■ Exercise prompt
In the entries below, identify every line with the string "inner" and copy it.

■ Record extracts
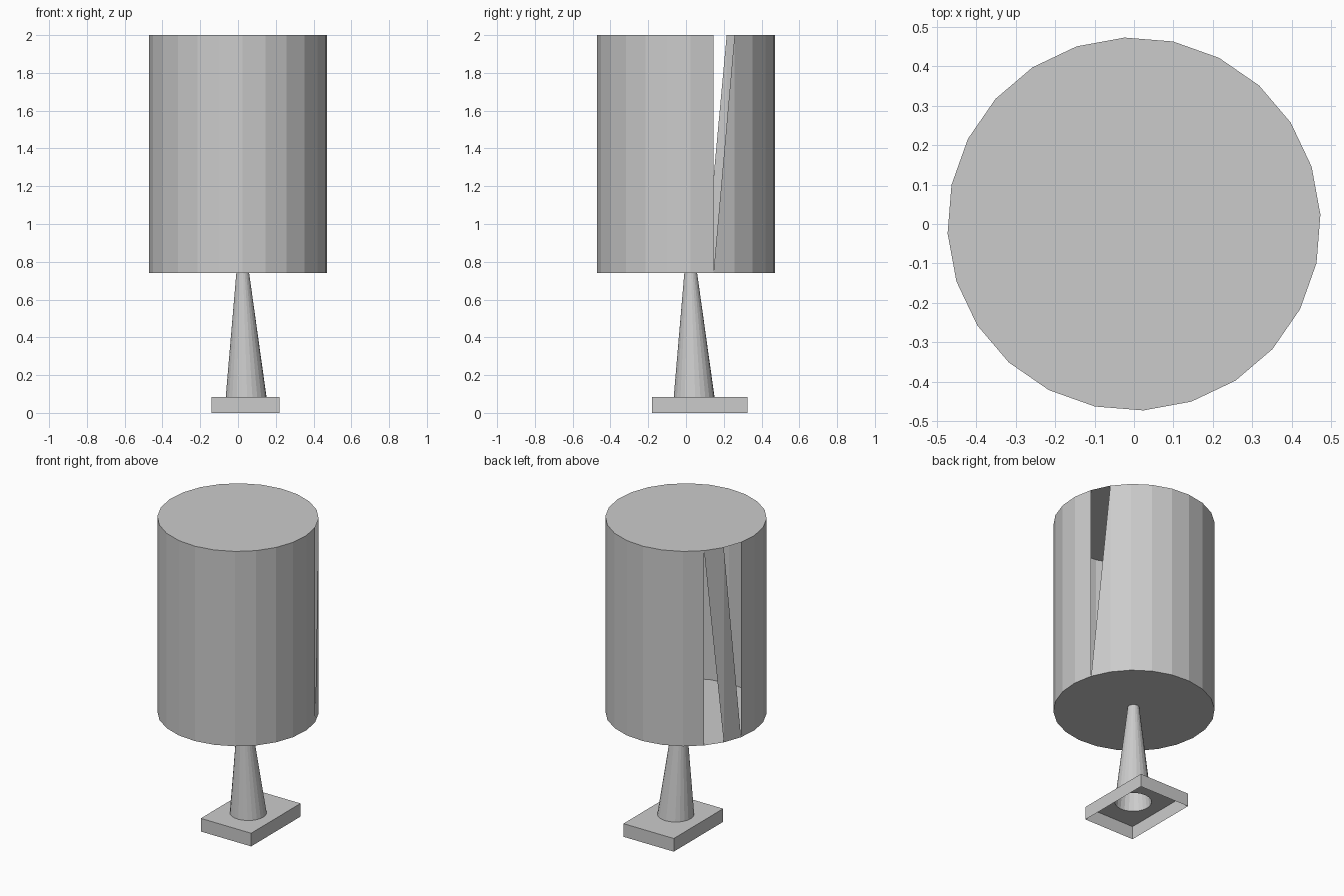
import bpy, bmesh
from math import sin, cos, radians

if "Cube" in bpy.data.objects:
    bpy.data.objects.remove(bpy.data.objects["Cube"])

N, PHASE = 24, 2.9


def ring(bm, cx, cy, r, z):
    return [bm.verts.new((cx + r * cos(radians(PHASE + 360 * i / N)),
                          cy + r * sin(radians(PHASE + 360 * i / N)), z))
            for i in range(N)]


def walls(bm, low, high, skip=()):
    n = len(low)
    for i in range(n):
        if i not in skip:
            j = (i + 1) % n
            bm.faces.new((low[i], low[j], high[j], high[i]))


def fill_between(bm, outer, inner, up):
    # flat plate with a hole
    edges = []
    for loop in (outer, inner):
        for a, b in zip(loop, loop[1:] + loop[:1]):
            edges.append(bm.edges.get((a, b)) or bm.edges.new((a, b)))
    res = bmesh.ops.triangle_fill(bm, edges=edges, use_beauty=True,
                                  normal=(0, 0, up))
    for f in res["geom"]:
        if isinstance(f, bmesh.types.BMFace):
            f.normal_update()
            if f.normal.z * up < 0:
                f.normal_flip()


def finish(name, bm):
    me = bpy.data.meshes.new(name)
    bm.to_mesh(me)
    bm.free()
    ob = bpy.data.objects.new(name, me)
    bpy.context.collection.objects.link(ob)


STEM_LOW = (0.043, 0.043, 0.108, 0.085)
STEM_TOP = (0.025, 0.025, 0.034, 0.74)

# Shade: closed drum with three open triangular panels at the sides
bm = bmesh.new()
low, high = ring(bm, 0, 0, 0.473, 0.74), ring(bm, 0, 0, 0.473, 2.0)
walls(bm, low, high, skip=(1, 9, 10))
bm.faces.new((low[1], low[2], high[2]))
bm.faces.new((high[9], low[10], high[10]))
bm.faces.new((high[10], low[10], low[11]))
bm.faces.new(high)
fill_between(bm, low, ring(bm, *STEM_TOP), -1)
finish("lamp_shade", bm)

# Stem: tapered hollow tube
bm = bmesh.new()
walls(bm, ring(bm, *STEM_LOW), ring(bm, *STEM_TOP))
finish("stem", bm)

# Base: shallow box, open underneath, with a hole where the stem stands
bm = bmesh.new()
corners = [(-0.14, -0.18), (0.22, -0.18), (0.22, 0.325), (-0.14, 0.325)]
low = [bm.verts.new((x, y, 0)) for x, y in corners]
high = [bm.verts.new((x, y, 0.085)) for x, y in corners]
walls(bm, low, high)
fill_between(bm, high, ring(bm, *STEM_LOW), 1)
finish("base", bm)
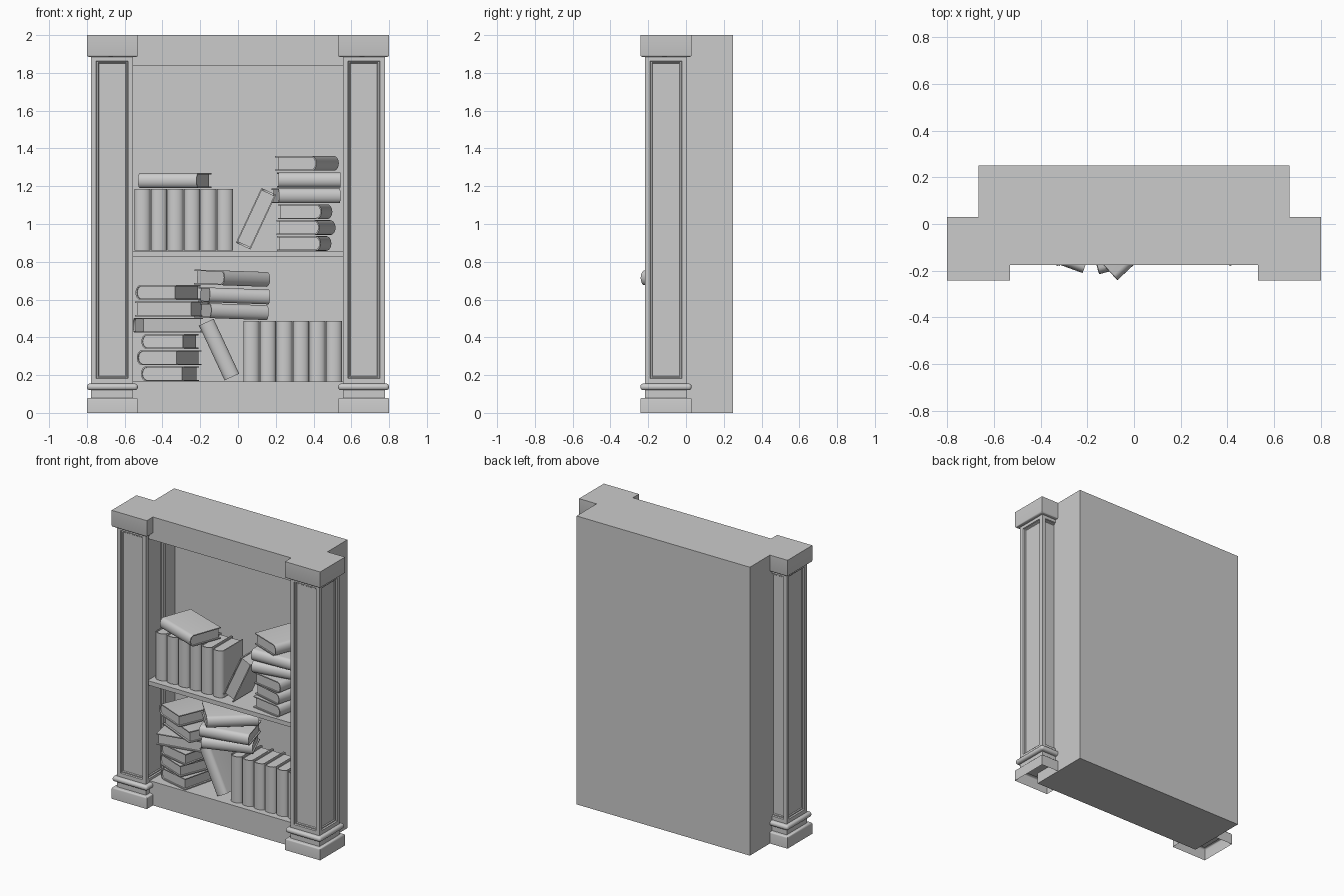
import bpy, bmesh, math
from math import radians, sin, cos, pi
from mathutils import Matrix, Vector

if "Cube" in bpy.data.objects:
    bpy.data.objects.remove(bpy.data.objects["Cube"])


def finish(bm, name):
    bmesh.ops.recalc_face_normals(bm, faces=bm.faces)
    me = bpy.data.meshes.new(name)
    bm.to_mesh(me)
    bm.free()
    ob = bpy.data.objects.new(name, me)
    bpy.context.collection.objects.link(ob)
    return ob


def box_bm(x0, x1, y0, y1, z0, z1):
    bm = bmesh.new()
    m = Matrix.Translation(((x0 + x1) / 2, (y0 + y1) / 2, (z0 + z1) / 2))
    m = m @ Matrix.Diagonal((x1 - x0, y1 - y0, z1 - z0, 1))
    bmesh.ops.create_cube(bm, size=1, matrix=m)
    return bm


def box(name, *b):
    return finish(box_bm(*b), name)


def round_box(name, b, r, seg, pick, open_bottom=False):
    """Box with the edges accepted by pick(mid_z) rounded."""
    bm = box_bm(*b)
    bm.normal_update()
    if open_bottom:
        low = [f for f in bm.faces if f.normal.z < -0.9]
        bmesh.ops.delete(bm, geom=low, context='FACES_ONLY')
    edges = [e for e in bm.edges if pick((e.verts[0].co.z + e.verts[1].co.z) / 2)]
    bmesh.ops.bevel(bm, geom=edges, offset=r, segments=seg, profile=0.5, affect='EDGES')
    return finish(bm, name)


# Carcass: solid plinth and frieze, thin sides, back and one shelf
FRONT, BACK, HALF, T = -0.175, 0.25, 0.665, 0.025
box("bottom_plinth", -HALF, HALF, FRONT, BACK, 0, 0.165)
box("top_frieze", -HALF, HALF, FRONT, BACK, 1.84, 2)
box("back_panel", -HALF, HALF, BACK - T, BACK, 0.165, 1.84)
box("middle_shelf", -HALF + T, HALF - T, FRONT, BACK - T, 0.825, 0.855)
for s, side in ((-1, "left"), (1, "right")):
    a, b = sorted((s * (HALF - T), s * HALF))
    box(side + "_wall", a, b, FRONT, BACK - T, 0.165, 1.84)

# Corner posts: panelled shaft, neck, moulded ring, plinth block and capital
for s, side in ((-1, "left"), (1, "right")):
    nx = sorted((s * 0.555, s * 0.777))
    wx = sorted((s * 0.53, s * 0.80))
    ny, wy = (-0.217, 0.005), (-0.242, 0.03)
    bm = box_bm(*nx, *ny, 0.155, 1.89)
    bm.normal_update()
    panels = [f for f in bm.faces if abs(f.normal.z) < 0.5]
    for thick, depth in ((0.037, 0), (0.004, -0.010), (0.010, 0), (0.006, -0.006)):
        bmesh.ops.inset_individual(bm, faces=panels, thickness=thick, depth=depth)
    finish(bm, side + "_post_shaft")
    box(side + "_post_neck", *nx, *ny, 0.075, 0.125)
    round_box(side + "_post_ring", (*wx, *wy, 0.12, 0.155), 0.016, 4, lambda z: True)
    round_box(side + "_post_block", (*wx, *wy, 0, 0.08), 0.010, 3, lambda z: z > 0.07, True)
    round_box(side + "_post_capital", (*wx, *wy, 1.885, 2), 0.010, 3, lambda z: z < 1.89)


# Books: U-shaped cover with rounded spine (towards -y) around a page block
def book(name, t, h, d, matrix):
    bm = bmesh.new()
    bulge, c, n = 0.028, 0.007, 10

    def arc(rx, ry):
        y = -d / 2 + bulge
        return [(rx * cos(pi * i / n), y - ry * sin(pi * i / n)) for i in range(n + 1)]

    def bridge(rings, closed):
        k = len(rings[0])
        for r, q in zip(rings, rings[1:]):
            for i in range(k if closed else k - 1):
                j = (i + 1) % k
                bm.faces.new((r[i], r[j], q[j], q[i]))

    def ring(pts, z):
        return [bm.verts.new((x, y, z)) for x, y in pts]

    w = t / 2
    outer = [(w, d / 2)] + arc(w, bulge) + [(-w, d / 2)]
    inner = [(w - c, d / 2)] + arc(w - c, bulge - c) + [(-w + c, d / 2)]
    o0, o1 = ring(outer, -h / 2), ring(outer, h / 2)
    i1, i0 = ring(inner, h / 2), ring(inner, -h / 2)
    bridge([o0, o1, i1, i0, o0], False)
    for k in (0, -1):
        bm.faces.new((o0[k], o1[k], i1[k], i0[k]))
    page = [(x, min(y, d / 2 - 0.012)) for x, y in inner]
    p0, p1 = ring(page, -h / 2 + 0.009), ring(page, h / 2 - 0.009)
    bridge([p0, p1], True)
    bm.faces.new(p0)
    bm.faces.new(p1)
    bm.transform(matrix)
    return finish(bm, name)


H, D, TH = 0.33, 0.235, 0.078


def lying(name, x, z, yaw, front=-0.165, roll=0):
    """Flat book: x and z centre, yaw of the spine, y of its nearest corner."""
    a = radians(yaw)
    y = front + (H * abs(sin(a)) + D * abs(cos(a))) / 2
    m = (Matrix.Translation((x, y, z)) @ Matrix.Rotation(radians(roll), 4, 'Y')
         @ Matrix.Rotation(a, 4, 'Z') @ Matrix.Rotation(pi / 2, 4, 'Y'))
    book(name, TH, H, D, m)


def leaning(name, x, z, lean, yaw):
    m = (Matrix.Translation((x, -0.03, z)) @ Matrix.Rotation(radians(lean), 4, 'Y')
         @ Matrix.Rotation(radians(yaw), 4, 'Z'))
    book(name, 0.085, 0.32, D, m)


# Upright rows
for row, x0, z0, h in (("upper", -0.55, 0.86, 0.325), ("lower", 0.027, 0.167, 0.32)):
    for i in range(6):
        pos = (x0 + 0.0875 * (i + 0.5), -0.14 + D / 2, z0 + h / 2)
        book(f"{row}_row_book_{i + 1}", 0.085, h, D, Matrix.Translation(pos))
lying("upper_row_top_book", -0.335, 1.23, -20, -0.21)

# Leaning books
leaning("upper_leaning_book", 0.095, 1.028, 25, 180)
leaning("lower_leaning_book", -0.1, 0.335, -25, 0)

# Stacks of lying books: (x, z, yaw, nearest y)
stacks = {
    "upper_right_stack": [(0.35, 0.897, 80, -0.165), (0.36, 0.981, 75, -0.165),
                          (0.355, 1.065, 80, -0.165), (0.36, 1.149, 10, -0.165),
                          (0.375, 1.233, 2, -0.165), (0.365, 1.321, 69, -0.18)],
    "lower_left_stack": [(-0.36, 0.207, -104, -0.17), (-0.365, 0.292, -112, -0.18),
                         (-0.36, 0.378, -103, -0.17), (-0.37, 0.464, 192, -0.17),
                         (-0.345, 0.55, 155, -0.185), (-0.37, 0.637, -113, -0.18)],
    "middle_stack": [(-0.035, 0.537, 23, -0.205), (-0.02, 0.62, 15, -0.215),
                     (-0.03, 0.713, 43, -0.24)],
}
for name, books in stacks.items():
    for i, (x, z, yaw, front) in enumerate(books):
        lying(f"{name}_book_{i + 1}", x, z, yaw, front, 2 if name[0] == "m" else 0)

# Smooth rounded parts, keep corners sharp
bpy.ops.object.select_all(action='SELECT')
bpy.context.view_layer.objects.active = bpy.context.selected_objects[0]
bpy.ops.object.shade_smooth_by_angle(angle=radians(32))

■ Solution for this problem
def fill_between(bm, outer, inner, up):
    for loop in (outer, inner):
    inner = [(w - c, d / 2)] + arc(w - c, bulge - c) + [(-w + c, d / 2)]
    i1, i0 = ring(inner, h / 2), ring(inner, -h / 2)
    page = [(x, min(y, d / 2 - 0.012)) for x, y in inner]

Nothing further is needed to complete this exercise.